What were the roadblocks in getting the ACT UP message out?
The Kissing Doesn’t Kill campaign, one of our most widely seen projects, was an example of the extent to which even art world support had limits. The tagline to our image of racially mixed straight and gay couples kissing was “Government Inaction, Corporate Greed and Public Indifference Make AIDS a Political Crisis”. The project, Art on the Road, had a funder, AMFAR, that the organizers didn’t want to offend. So it ran without the tagline outside of New York City. Our hands were tied in this instance; we did not have the power to insist that the full message be run. We decided that the image itself had some value alone, and agreed to participate in spite of this.

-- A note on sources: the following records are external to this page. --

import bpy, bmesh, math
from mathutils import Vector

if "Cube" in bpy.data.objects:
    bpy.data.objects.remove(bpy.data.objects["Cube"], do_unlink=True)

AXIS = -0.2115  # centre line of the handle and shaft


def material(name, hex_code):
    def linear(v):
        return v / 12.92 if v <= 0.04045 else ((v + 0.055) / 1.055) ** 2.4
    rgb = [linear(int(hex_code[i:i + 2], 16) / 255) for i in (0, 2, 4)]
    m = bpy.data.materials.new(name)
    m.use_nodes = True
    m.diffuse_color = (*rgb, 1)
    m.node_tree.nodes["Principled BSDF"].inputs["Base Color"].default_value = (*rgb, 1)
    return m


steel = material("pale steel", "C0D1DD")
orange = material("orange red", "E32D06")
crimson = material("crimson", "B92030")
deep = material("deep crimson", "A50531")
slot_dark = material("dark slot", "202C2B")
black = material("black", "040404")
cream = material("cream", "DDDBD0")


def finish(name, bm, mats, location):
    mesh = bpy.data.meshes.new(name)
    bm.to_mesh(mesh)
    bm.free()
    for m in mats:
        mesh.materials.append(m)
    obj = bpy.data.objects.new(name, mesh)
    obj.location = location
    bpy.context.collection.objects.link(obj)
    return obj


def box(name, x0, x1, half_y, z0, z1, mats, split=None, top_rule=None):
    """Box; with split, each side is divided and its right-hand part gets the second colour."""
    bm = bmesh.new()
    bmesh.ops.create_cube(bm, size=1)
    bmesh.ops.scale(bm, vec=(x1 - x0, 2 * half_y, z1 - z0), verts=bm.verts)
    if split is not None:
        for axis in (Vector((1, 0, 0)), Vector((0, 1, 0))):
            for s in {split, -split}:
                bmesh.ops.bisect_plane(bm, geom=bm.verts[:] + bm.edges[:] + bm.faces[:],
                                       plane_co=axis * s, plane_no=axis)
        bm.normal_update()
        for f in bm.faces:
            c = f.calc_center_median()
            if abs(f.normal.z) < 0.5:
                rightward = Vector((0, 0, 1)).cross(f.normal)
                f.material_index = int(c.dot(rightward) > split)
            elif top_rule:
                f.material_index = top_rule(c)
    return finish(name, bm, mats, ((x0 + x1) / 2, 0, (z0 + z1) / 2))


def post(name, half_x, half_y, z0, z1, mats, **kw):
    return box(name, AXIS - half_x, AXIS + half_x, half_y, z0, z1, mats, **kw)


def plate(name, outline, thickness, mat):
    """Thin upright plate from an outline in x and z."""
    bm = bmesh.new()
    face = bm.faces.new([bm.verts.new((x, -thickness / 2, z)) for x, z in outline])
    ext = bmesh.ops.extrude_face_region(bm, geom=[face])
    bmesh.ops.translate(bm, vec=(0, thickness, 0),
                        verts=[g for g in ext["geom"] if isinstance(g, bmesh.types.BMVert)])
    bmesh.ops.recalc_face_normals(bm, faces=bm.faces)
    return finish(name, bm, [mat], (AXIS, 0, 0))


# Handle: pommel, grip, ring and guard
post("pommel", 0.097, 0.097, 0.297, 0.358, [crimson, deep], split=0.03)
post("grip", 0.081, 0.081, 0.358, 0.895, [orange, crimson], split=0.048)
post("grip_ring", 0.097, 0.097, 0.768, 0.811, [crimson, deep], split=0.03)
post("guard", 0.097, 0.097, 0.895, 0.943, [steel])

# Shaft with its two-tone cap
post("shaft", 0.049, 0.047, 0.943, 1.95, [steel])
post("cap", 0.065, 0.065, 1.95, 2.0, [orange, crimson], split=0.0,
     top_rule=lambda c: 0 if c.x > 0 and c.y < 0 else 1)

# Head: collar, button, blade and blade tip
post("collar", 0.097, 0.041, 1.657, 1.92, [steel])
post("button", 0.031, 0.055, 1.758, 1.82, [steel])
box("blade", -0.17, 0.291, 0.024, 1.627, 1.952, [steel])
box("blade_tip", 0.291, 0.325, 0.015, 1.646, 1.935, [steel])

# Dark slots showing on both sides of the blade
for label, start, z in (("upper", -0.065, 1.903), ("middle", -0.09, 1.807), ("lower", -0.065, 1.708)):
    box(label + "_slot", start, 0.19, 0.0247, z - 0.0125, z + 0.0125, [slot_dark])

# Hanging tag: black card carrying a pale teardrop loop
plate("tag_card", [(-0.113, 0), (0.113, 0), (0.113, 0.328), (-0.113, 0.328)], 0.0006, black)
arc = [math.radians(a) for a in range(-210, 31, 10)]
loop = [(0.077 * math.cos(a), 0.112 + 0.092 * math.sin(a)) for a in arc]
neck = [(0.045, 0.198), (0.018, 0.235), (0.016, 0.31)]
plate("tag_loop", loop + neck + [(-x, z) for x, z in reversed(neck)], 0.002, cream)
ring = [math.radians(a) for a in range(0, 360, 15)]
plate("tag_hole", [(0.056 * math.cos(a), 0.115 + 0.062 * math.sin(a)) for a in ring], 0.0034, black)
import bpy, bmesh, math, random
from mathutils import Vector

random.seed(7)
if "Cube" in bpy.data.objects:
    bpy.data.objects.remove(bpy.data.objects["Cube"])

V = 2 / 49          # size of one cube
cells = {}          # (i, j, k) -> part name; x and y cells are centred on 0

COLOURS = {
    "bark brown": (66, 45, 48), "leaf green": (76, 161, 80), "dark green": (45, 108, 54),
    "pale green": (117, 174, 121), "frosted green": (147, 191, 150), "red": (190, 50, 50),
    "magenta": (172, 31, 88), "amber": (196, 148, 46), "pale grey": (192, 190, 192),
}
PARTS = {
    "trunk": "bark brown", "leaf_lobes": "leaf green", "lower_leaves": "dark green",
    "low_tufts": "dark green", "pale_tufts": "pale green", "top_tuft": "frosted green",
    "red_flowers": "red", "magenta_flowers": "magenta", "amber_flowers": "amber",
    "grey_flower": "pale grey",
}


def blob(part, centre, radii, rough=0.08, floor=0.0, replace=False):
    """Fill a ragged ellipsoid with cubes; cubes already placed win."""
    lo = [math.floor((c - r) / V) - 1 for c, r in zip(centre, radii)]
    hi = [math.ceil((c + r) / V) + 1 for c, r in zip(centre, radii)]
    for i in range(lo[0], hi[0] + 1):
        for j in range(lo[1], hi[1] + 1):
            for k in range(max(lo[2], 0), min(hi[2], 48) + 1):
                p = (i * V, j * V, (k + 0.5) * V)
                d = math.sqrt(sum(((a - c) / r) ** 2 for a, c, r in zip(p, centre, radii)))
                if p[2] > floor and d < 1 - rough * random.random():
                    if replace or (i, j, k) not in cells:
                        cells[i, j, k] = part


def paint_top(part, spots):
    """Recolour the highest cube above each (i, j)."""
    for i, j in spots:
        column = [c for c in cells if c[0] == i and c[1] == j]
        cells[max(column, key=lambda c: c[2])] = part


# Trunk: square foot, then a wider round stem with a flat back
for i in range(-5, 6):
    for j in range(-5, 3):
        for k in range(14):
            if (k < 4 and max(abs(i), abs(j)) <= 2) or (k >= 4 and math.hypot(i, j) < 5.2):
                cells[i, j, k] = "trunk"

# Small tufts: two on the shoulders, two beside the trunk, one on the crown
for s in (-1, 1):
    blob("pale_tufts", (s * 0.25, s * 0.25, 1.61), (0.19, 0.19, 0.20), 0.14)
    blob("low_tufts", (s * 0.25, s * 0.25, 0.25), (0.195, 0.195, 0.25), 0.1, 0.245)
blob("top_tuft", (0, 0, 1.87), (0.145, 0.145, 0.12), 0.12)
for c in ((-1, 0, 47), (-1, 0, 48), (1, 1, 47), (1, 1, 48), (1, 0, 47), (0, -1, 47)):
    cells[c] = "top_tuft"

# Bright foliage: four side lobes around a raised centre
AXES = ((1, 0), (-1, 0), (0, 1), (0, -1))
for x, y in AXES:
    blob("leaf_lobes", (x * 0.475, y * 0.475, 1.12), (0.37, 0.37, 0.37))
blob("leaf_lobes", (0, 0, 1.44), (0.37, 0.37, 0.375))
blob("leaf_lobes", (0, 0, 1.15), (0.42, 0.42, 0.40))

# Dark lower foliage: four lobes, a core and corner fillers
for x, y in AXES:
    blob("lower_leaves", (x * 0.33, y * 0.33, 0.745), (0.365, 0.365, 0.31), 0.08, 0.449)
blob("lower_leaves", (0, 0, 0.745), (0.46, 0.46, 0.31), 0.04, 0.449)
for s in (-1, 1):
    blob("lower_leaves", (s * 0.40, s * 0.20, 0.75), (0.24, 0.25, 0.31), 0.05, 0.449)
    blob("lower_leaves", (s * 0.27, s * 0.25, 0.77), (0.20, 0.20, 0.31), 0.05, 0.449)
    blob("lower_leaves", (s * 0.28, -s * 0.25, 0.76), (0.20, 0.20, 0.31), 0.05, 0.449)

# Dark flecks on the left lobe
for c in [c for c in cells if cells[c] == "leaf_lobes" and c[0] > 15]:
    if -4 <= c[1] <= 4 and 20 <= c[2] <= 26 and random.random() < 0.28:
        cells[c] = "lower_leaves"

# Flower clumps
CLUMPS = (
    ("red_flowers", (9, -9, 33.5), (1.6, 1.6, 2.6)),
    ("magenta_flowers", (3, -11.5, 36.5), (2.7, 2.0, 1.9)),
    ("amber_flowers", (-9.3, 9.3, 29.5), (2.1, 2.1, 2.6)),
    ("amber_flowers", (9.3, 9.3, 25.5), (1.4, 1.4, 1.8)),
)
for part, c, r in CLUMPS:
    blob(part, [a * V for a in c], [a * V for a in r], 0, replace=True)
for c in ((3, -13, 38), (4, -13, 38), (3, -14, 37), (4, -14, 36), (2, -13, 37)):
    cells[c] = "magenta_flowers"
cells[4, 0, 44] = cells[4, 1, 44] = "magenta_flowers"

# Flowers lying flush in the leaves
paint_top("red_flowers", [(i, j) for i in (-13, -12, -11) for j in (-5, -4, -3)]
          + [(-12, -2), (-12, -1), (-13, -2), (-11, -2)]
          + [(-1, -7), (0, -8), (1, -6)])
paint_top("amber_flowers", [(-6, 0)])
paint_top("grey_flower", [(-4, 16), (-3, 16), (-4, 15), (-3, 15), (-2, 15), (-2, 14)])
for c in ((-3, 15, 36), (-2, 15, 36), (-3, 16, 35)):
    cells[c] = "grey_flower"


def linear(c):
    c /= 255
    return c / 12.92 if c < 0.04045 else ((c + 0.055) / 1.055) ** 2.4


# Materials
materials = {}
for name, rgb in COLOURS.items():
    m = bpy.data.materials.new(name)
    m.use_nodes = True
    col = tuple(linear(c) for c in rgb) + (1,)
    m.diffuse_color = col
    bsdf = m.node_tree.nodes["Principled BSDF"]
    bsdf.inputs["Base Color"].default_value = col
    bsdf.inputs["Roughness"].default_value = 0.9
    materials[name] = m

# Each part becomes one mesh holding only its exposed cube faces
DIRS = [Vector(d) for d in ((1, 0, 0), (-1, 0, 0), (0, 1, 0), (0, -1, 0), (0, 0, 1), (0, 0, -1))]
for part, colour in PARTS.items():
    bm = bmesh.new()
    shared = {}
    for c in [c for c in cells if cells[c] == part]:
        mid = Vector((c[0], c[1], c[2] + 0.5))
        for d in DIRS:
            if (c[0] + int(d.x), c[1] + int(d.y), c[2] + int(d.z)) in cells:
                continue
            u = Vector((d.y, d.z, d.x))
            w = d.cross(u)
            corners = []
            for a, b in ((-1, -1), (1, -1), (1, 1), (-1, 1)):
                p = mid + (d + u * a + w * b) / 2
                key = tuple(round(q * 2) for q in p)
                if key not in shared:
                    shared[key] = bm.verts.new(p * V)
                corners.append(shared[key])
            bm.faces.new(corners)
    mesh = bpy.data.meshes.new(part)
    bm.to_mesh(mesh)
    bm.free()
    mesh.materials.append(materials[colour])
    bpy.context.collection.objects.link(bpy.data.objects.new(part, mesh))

That alone proved provocative enough to generate press, which extended the reach of the project.
In general, we tried to remain aware of what was permitted in public space. If our message was too radical, we risked both access as well as a broader public reception.
In the catalog to current Gran Fury exhibition photographs of the famous “Kissing Doesn’t Kill: Greed and Indifference Do” with the inter-racial and male to male kissing scratched out (although female to female was not touched), what did this tell you about American tolerance?
Although it would be tempting to conclude that it reveals a greater acceptance of lesbians than gay men, as that defacement occurred in San Francisco, it may simply demonstrate a strain of lesbian separatism more than anything else. The heterosexual interracial couple in the image was erased as well.
So much of Gran Fury’s work, which appeared radical then, has been co-opted or adopted by mainstream image-makers. Does this make you proud or not?
At the very least, it suggests that our imagery became part of a vocabulary, so yes, that’s nice to know.
How would you describe Gran Fury’s legacy?
Perhaps we take our greatest satisfaction in the achievements of the broader movement – the ways in which the drug approval process was accelerated, the inclusion of patient groups in that process, the reduction of pricing for life saving drugs, the broader movement to make health care more affordable and increase access for all Americans. If we had a role in advancing the ways in which political and social dissent harnessed the power of media to communicate a more radical politics, then that also. But perhaps in that sense we were the product of many other broader forces that propelled these things. In many ways, we were just at the right place at the right time to have been allowed to operate as we did.